A European Commission document seen by Reuters showed that EU companies impacted by sanctions placed on Russia because of the conflict in Ukraine may receive a 25% increase in state aid to 500,000 euros ($504,050) to assist them in coping with the invasion’s effects and the ensuing energy shortage.
The EU executive, which oversees the enforcement of competition law in the union of 27 nations, earlier on Monday stated that it will solicit input from EU nations on its plan before reaching a final decision, but it did not disclose numbers.
The Commission in March relaxed its state aid rules to allow EU states to give up to 400,000 euros in state support and compensation up to 30% of energy costs.
It now wants to jack up the amount to 500,000 euros where the state aid can be direct grants, tax and payment advantages or other forms such as repayable advances, guarantees, loans and equity, the document said.
Companies in the agriculture sector may be allowed to get up to 62,000 euros in state support and those in fishery and aquaculture up to 75,000 euros versus a current 35,000-euro cap.

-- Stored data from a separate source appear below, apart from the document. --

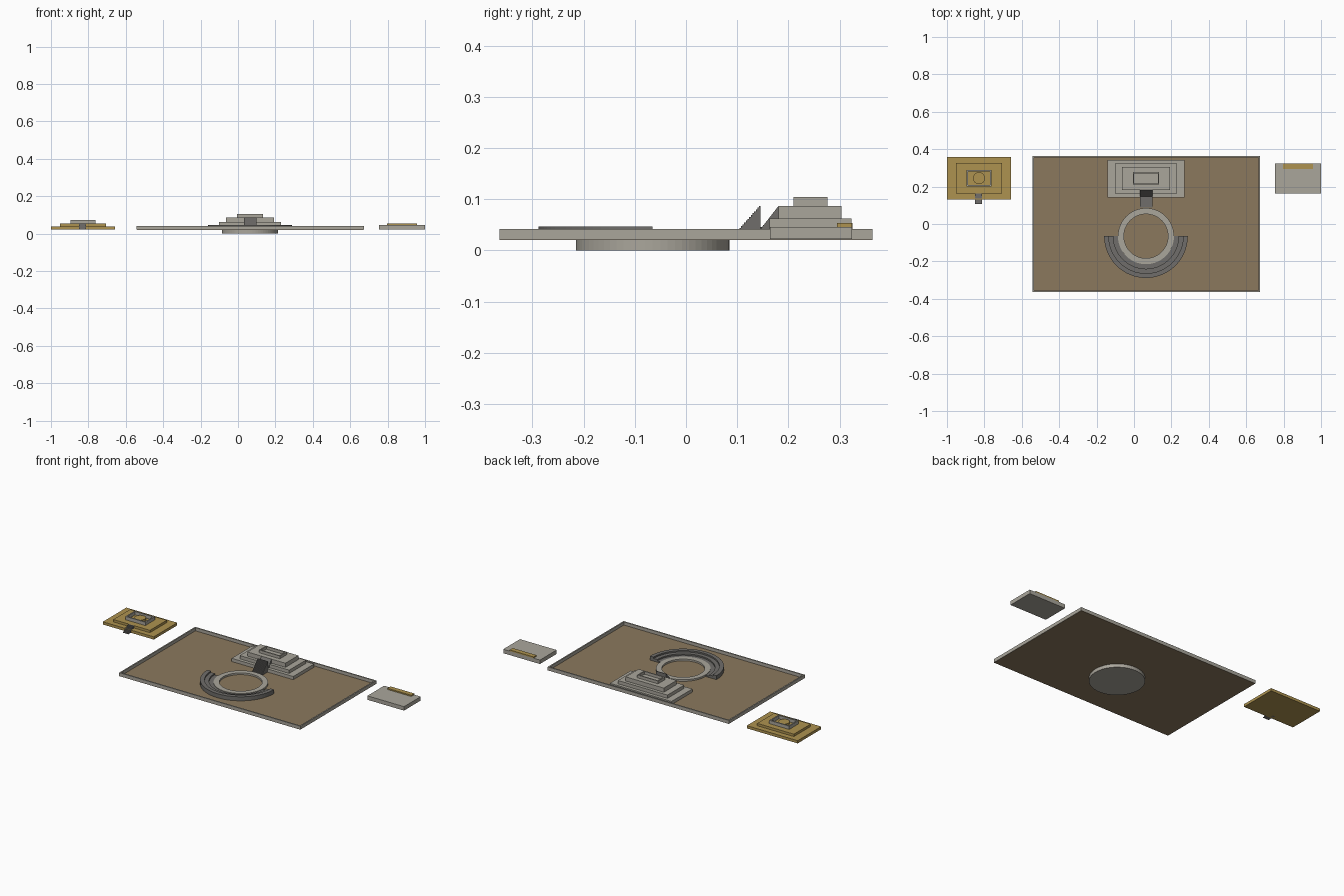
import bpy, bmesh, math

if "Cube" in bpy.data.objects:
    bpy.data.objects.remove(bpy.data.objects["Cube"])

def material(name, rgb):
    m = bpy.data.materials.new(name)
    m.diffuse_color = (*rgb, 1)
    m.use_nodes = True
    m.node_tree.nodes["Principled BSDF"].inputs["Base Color"].default_value = m.diffuse_color
    return m

STONE = material("pale_stone", (0.40, 0.38, 0.33))
DARK = material("dark_stone", (0.16, 0.155, 0.145))
GOLD = material("gold", (0.42, 0.29, 0.08))
EARTH = material("earth", (0.26, 0.19, 0.11))

def finish(name, bm, mat):
    bmesh.ops.recalc_face_normals(bm, faces=bm.faces[:])
    me = bpy.data.meshes.new(name)
    bm.to_mesh(me)
    bm.free()
    me.materials.append(mat)
    ob = bpy.data.objects.new(name, me)
    bpy.context.collection.objects.link(ob)
    return ob

def add_box(bm, x0, x1, y0, y1, z0, z1):
    vs = bmesh.ops.create_cube(bm, size=1)["verts"]
    for v in vs:
        v.co = ((x0 + x1) / 2 + v.co.x * (x1 - x0),
                (y0 + y1) / 2 + v.co.y * (y1 - y0),
                (z0 + z1) / 2 + v.co.z * (z1 - z0))

def box(name, mat, *dims):
    bm = bmesh.new()
    add_box(bm, *dims)
    return finish(name, bm, mat)

def frame(name, mat, x0, x1, y0, y1, z0, z1, t):
    bm = bmesh.new()
    add_box(bm, x0, x1, y0, y0 + t, z0, z1)
    add_box(bm, x0, x1, y1 - t, y1, z0, z1)
    add_box(bm, x0, x0 + t, y0 + t, y1 - t, z0, z1)
    add_box(bm, x1 - t, x1, y0 + t, y1 - t, z0, z1)
    return finish(name, bm, mat)

def prism(name, mat, yz, x0, x1):
    bm = bmesh.new()
    f = bm.faces.new([bm.verts.new((x0, y, z)) for y, z in yz])
    ext = bmesh.ops.extrude_face_region(bm, geom=[f])["geom"]
    for v in ext:
        if isinstance(v, bmesh.types.BMVert):
            v.co.x = x1
    return finish(name, bm, mat)

def stairs(name, mat, x0, x1, y0, y1, z0, z1, n):
    pts = [(y0, z0)]
    dy, dz = (y1 - y0) / n, (z1 - z0) / n
    for i in range(n):
        pts += [(y0 + i * dy, z0 + (i + 1) * dz), (y0 + (i + 1) * dy, z0 + (i + 1) * dz)]
    return prism(name, mat, pts + [(y1, z0)], x0, x1)

def lathe(name, mat, rz, cx, cy, a0, a1, n):
    # sweep a closed radius/height profile around a vertical axis
    bm = bmesh.new()
    full = abs(a1 - a0 - math.tau) < 1e-6
    rows = []
    for i in range(n if full else n + 1):
        a = a0 + (a1 - a0) * i / n
        rows.append([bm.verts.new((cx + r * math.cos(a), cy + r * math.sin(a), z)) for r, z in rz])
    k = len(rz)
    for i in range(n):
        p, q = rows[i], rows[(i + 1) % len(rows)]
        for j in range(k):
            bm.faces.new((p[j], q[j], q[(j + 1) % k], p[(j + 1) % k]))
    if not full:
        bm.faces.new(rows[0])
        bm.faces.new(rows[-1])
    return finish(name, bm, mat)

def disc(name, mat, cx, cy, r, z0, z1, n=48):
    bm = bmesh.new()
    vs = bmesh.ops.create_cone(bm, cap_ends=True, segments=n, radius1=r, radius2=r, depth=z1 - z0)["verts"]
    bmesh.ops.translate(bm, verts=vs, vec=(cx, cy, (z0 + z1) / 2))
    return finish(name, bm, mat)

# Plaza ground and low boundary wall
box("plaza_ground", EARTH, -0.54, 0.672, -0.364, 0.364, 0.0205, 0.0225)
frame("plaza_wall", STONE, -0.543, 0.674, -0.364, 0.364, 0.021, 0.0415, 0.008)

# Round court: foundation and kerb ring
CX, CY = 0.064, -0.065
disc("court_foundation", STONE, CX, CY, 0.15, 0.0, 0.021, 64)
lathe("court_ring", STONE, [(0.118, 0.021), (0.15, 0.021), (0.15, 0.033), (0.118, 0.033)],
      CX, CY, 0, math.tau, 64)

# Half-round seating rising outward
profile = [(0.15, 0.022)]
for i in range(3):
    z = 0.030 + i * 0.0085
    profile += [(0.15 + i * 0.0245, z), (0.15 + (i + 1) * 0.0245, z)]
profile.append((0.2235, 0.022))
lathe("amphitheatre_seating", DARK, profile, CX, CY, math.pi, math.tau, 40)

# Main stepped temple
for i, (hx, y0, y1, z0, z1) in enumerate([
        (0.207, 0.143, 0.343, 0.0215, 0.042),
        (0.166, 0.163, 0.323, 0.042, 0.062),
        (0.128, 0.181, 0.304, 0.062, 0.087)]):
    box(f"temple_tier_{i + 1}", STONE, CX - hx, CX + hx, y0, y1, z0, z1)
frame("temple_shrine_walls", STONE, CX - 0.07, CX + 0.07, 0.21, 0.277, 0.087, 0.104, 0.007)
stairs("temple_stairs", DARK, 0.031, 0.098, 0.088, 0.146, 0.022, 0.087, 18)
prism("temple_upper_ramp", DARK, [(0.146, 0.042), (0.181, 0.042), (0.181, 0.087)], 0.031, 0.098)

# Gold stepped temple on the left
box("gold_temple_base", GOLD, -1.0, -0.658, 0.132, 0.357, 0.022, 0.0385)
box("gold_temple_tier", GOLD, -0.952, -0.706, 0.164, 0.325, 0.0385, 0.053)
frame("gold_temple_walls", STONE, -0.896, -0.762, 0.2, 0.29, 0.053, 0.073, 0.008)
disc("gold_temple_altar", GOLD, -0.829, 0.245, 0.032, 0.053, 0.066, 32)
stairs("gold_temple_stairs", DARK, -0.849, -0.812, 0.108, 0.164, 0.022, 0.053, 8)

# Small platform on the right with a gold bench
box("side_platform", STONE, 0.754, 1.0, 0.164, 0.324, 0.022, 0.046)
box("side_platform_bench", GOLD, 0.797, 0.957, 0.295, 0.324, 0.046, 0.0535)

The Commission will also make it easier for governments to invest in renewable energy, including renewable hydrogen, biogas and biomethane, and renewable heat as part of its goal of moving away from Russian oil and natural gas and diversifying its energy sources.
EU countries will also be incentivised to set up new tender based schemes or directly support projects without tenders to increase energy efficiency and help decarbonise industry.
“We are proposing to adjust the Temporary Crisis Framework so that it reflects and supports the important and urgent REPowerEU Plan objectives of accelerating the diversification of energy supplies to become independent from fossil fuels even more quickly,” Commission Vice-President Margrethe Vestager said.
REPowerEU refers to the bloc’s plan to wean itself off Russian energy.